Paul Couturier, ecumenist (d 1953)
Paul Couturier, who died just over fifty years ago, was born in 1881 in Lyon, the great city where in 1274 the divisions between East and West had for a time been healed. After a time in Algeria, he was ordained in the Society of St Irenaeus in 1906, a company of mission and teaching priests. A graduate in physical sciences he became a teacher at the Society’s school founded in the Maison des Chartreux, the dissolved Carthusian monastery, where he remained until 1946.
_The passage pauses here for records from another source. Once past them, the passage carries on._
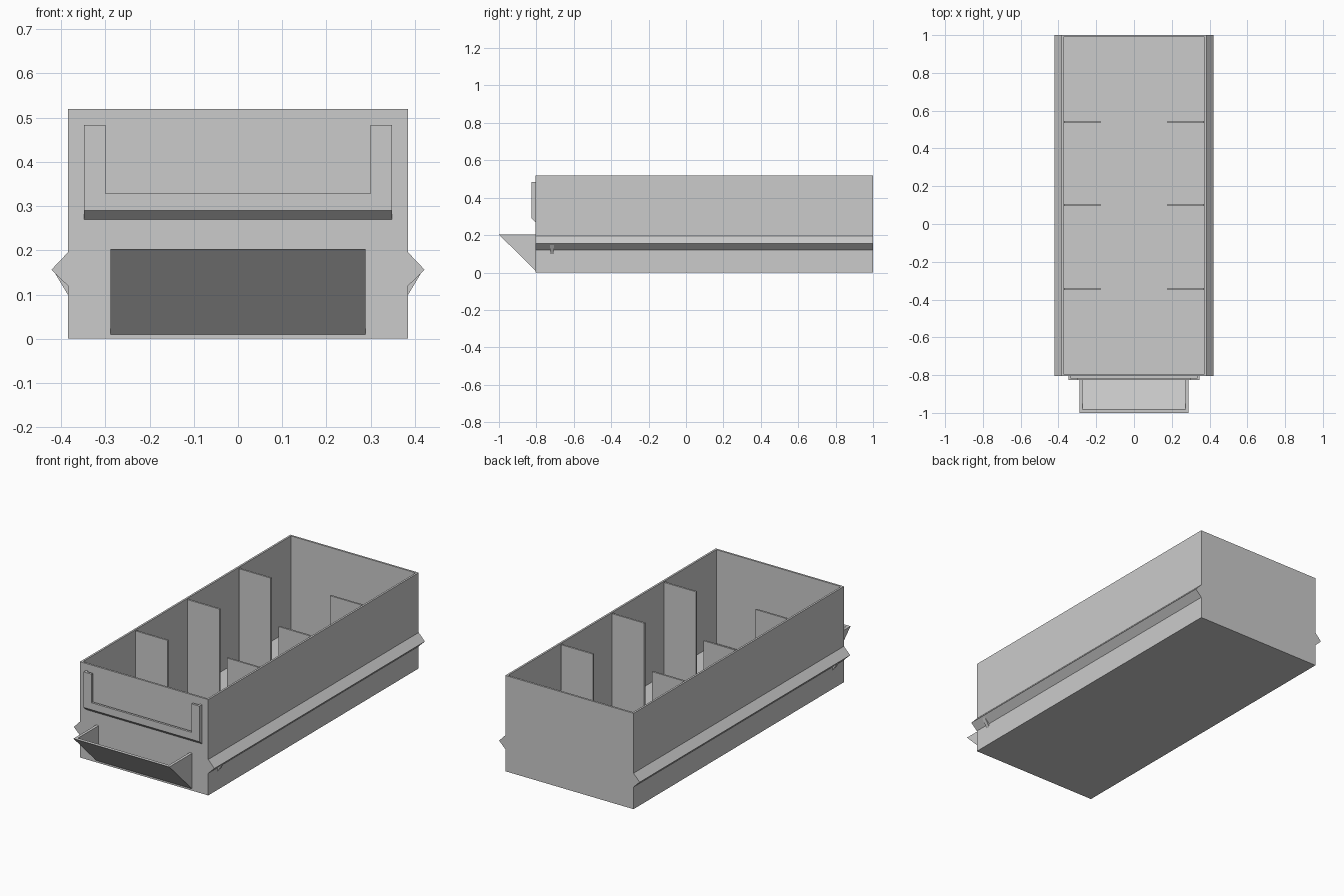
import bpy
import bmesh
from mathutils import Vector

if "Cube" in bpy.data.objects:
    bpy.data.objects.remove(bpy.data.objects["Cube"])

grey = bpy.data.materials.new("plain grey plastic")
grey.use_nodes = True
grey.diffuse_color = (0.6, 0.6, 0.6, 1)
grey.node_tree.nodes["Principled BSDF"].inputs["Base Color"].default_value = (0.6, 0.6, 0.6, 1)

FRONT, BACK, HALF, TOP, WALL = -0.805, 1.0, 0.385, 0.52, 0.015
FLOOR = 0.012


def finish(name, bm):
    bmesh.ops.recalc_face_normals(bm, faces=bm.faces)
    mesh = bpy.data.meshes.new(name)
    bm.to_mesh(mesh)
    bm.free()
    mesh.materials.append(grey)
    obj = bpy.data.objects.new(name, mesh)
    bpy.context.collection.objects.link(obj)
    return obj


def prism(name, profile, start, end, axis="x"):
    """Extrude a profile of (y, z) along x, or of (x, z) along y."""
    bm = bmesh.new()
    place = (lambda a, b: (start, a, b)) if axis == "x" else (lambda a, b: (a, start, b))
    face = bm.faces.new([bm.verts.new(place(a, b)) for a, b in profile])
    out = bmesh.ops.extrude_face_region(bm, geom=[face])
    step = Vector((1, 0, 0)) if axis == "x" else Vector((0, 1, 0))
    moved = [g for g in out["geom"] if isinstance(g, bmesh.types.BMVert)]
    bmesh.ops.translate(bm, verts=moved, vec=step * (end - start))
    return finish(name, bm)


def box(name, x, y, z):
    return prism(name, [(y[0], z[0]), (y[1], z[0]), (y[1], z[1]), (y[0], z[1])], *x)


def cut(obj, cutter):
    mod = obj.modifiers.new("cut", "BOOLEAN")
    mod.operation = "DIFFERENCE"
    mod.solver = "EXACT"
    mod.object = cutter
    cutter.hide_render = True
    cutter.hide_set(True)


# Open tray: a block whose top is inset and pushed down to the floor
bm = bmesh.new()
bmesh.ops.create_cube(bm, size=1)
bmesh.ops.scale(bm, verts=bm.verts, vec=(2 * HALF, BACK - FRONT, TOP))
bmesh.ops.translate(bm, verts=bm.verts, vec=(0, (BACK + FRONT) / 2, TOP / 2))
top = max(bm.faces, key=lambda f: f.calc_center_median().z)
bmesh.ops.inset_region(bm, faces=[top], thickness=WALL)
out = bmesh.ops.extrude_face_region(bm, geom=[top])
bmesh.ops.translate(bm, vec=(0, 0, FLOOR - TOP),
                    verts=[g for g in out["geom"] if isinstance(g, bmesh.types.BMVert)])
if top.is_valid:
    bmesh.ops.delete(bm, geom=[top], context="FACES_ONLY")
finish("tray", bm)

for side, s in (("left", 1), ("right", -1)):
    # Paired divider fins along the inner walls
    for i, y in enumerate((-0.345, 0.1, 0.54)):
        box(f"{side}_divider_{i + 1}", (s * 0.178, s * (HALF - WALL)),
            (y - 0.005, y + 0.005), (FLOOR, TOP - 0.003))
    # Slide rail and the small stop under it
    prism(f"{side}_rail", [(s * HALF, 0.195), (s * 0.422, 0.156), (s * HALF, 0.12)],
          FRONT, BACK, "y")
    prism(f"{side}_rail_stop", [(s * HALF, 0.125), (s * 0.418, 0.155), (s * HALF, 0.1)],
          -0.726, -0.706, "y")
    # Handle side gusset
    prism(f"{side}_handle_side", [(FRONT, 0.03), (-0.982, 0.203), (FRONT, 0.203)],
          s * 0.273, s * 0.288)

# Sloping handle plate
prism("handle_plate", [(FRONT, 0.01), (-1, 0.203), (-0.982, 0.203), (FRONT, 0.03)],
      -0.288, 0.288)

# Label holder with an open window and a slot behind its lip
holder = prism("label_holder", [(FRONT, 0.27), (-0.827, 0.29), (-0.827, 0.483), (FRONT, 0.483)],
               -0.348, 0.348)
cut(holder, box("label_window_cutter", (-0.3, 0.3), (-0.9, -0.75), (0.328, 0.6)))
cut(holder, box("label_slot_cutter", (-0.336, 0.336), (-0.815, -0.75), (0.3, 0.6)))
As a result of an Ignatian retreat in his early twenties Fr Albert Valensin SJ encouraged him to take up some relief work among Lyon’s 10,000 Russian refugees, and introduced him to Orthodoxy and a hitherto unknown world of spirituality, theological expression and Church life. Metropolitan Platon Gorodetsky (1803-1891) of Kiev’s saying, that ‘the walls of separation do not rise as far as heaven’, became a principle of Couturier’s ecumenical outlook. Then a month’s stay with the Benedictine Monks of Unity at Amay-sur-Meuse (nowadays living at Chevetogne in Belgium) formed a second important step towards the realisation of his ecumenical vocation. Strongly influenced by the teaching of Dom Lambert Beauduin, he placed the prayerful celebration of the Church’s liturgy – not as a private devotion, but the work of all the Church, lay and ordained – at the heart of his spiritual life. He became an oblate of Amay, taking the name Benoît-Irénée to acknowledge his two prime sources of inspiration. In the years to come he found this spirituality, which had so revived his own Church and the active participation and mission of Catholic lay people, could also embrace Christians of other Churches. All Christians could unite in regular prayer and devotion, each according to their own tradition and insight, for the sanctification of the world and the unity of Christ’s people. So was born the idea of ‘the Invisible Monastery’, a spiritual holy place and community, beyond the earth’s ‘walls of separation’, where God’s vision of his Church’s unity could be realised and celebrated in prayer, praise, mutual love and humility, for the sake of the world.
Couturier was deeply struck that Jesus’ prayer on the night before he died was not simply for his disciples’ unity, but that they might be one as the Father and the Son are one, so that the world might believe. He realised that the unity of Christians was therefore a reality in heaven, in God himself, and that overcoming the worldly Church’s divisions through penitence and charity would be offer a renewed faith to the whole world. So merely human efforts, methods and timetables would not in the end avail: what was needed was a ‘Spiritual Ecumenism’, that prays for the unity of Christians ‘according to his will, according to his means’.
Continued source: Paul Couturier and Spiritual Ecumenism
Image source Paul Couturier, Apostle of Unity – The Word Among Us. 2017. Paul Couturier, Apostle of Unity – The Word Among Us. [ONLINE] Available at: https://wau.org/archives/article/paul_couturier_apostle_of_unity/. [Accessed 24 March 2017].
ARCHBISHOP OF SAN SALVADOR, AND THE MARTYRS OF EL SALVADOR
(24 March 1980)
Óscar Arnulfo Romero y Galdámez (August 15, 1917 – March 24, 1980), commonly known as Monseñor Romero, was a priest of the Roman Catholic Church in El Salvador. He later became prelate archbishop of San Salvador.
As an archbishop, he witnessed numerous violations of human rights and began a ministry speaking out on behalf of the poor and victims of the country’s civil war. His brand of political activism was denounced by the hierarchy of the Roman Catholic Church and the government of El Salvador. In 1980, he was assassinated by gunshot while consecrating the Eucharist during mass. His death finally provoked international outcry for human rights reform in El Salvador.
In 1997, a cause for beatification and canonization into sainthood was opened for Romero and Pope John Paul II bestowed upon him the title of Servant of God. The process continues. He is considered the unofficial patron saint of the Americas and El Salvador and is often referred to as “San Romero” in El Salvador. Outside of Catholicism Romero is honored by other religious denominations of Christendom, like the Church of England through its Common Worship. He is one of the ten 20th-century martyrs from across the world who are depicted in statues above the Great West Door of Westminster Abbey, London.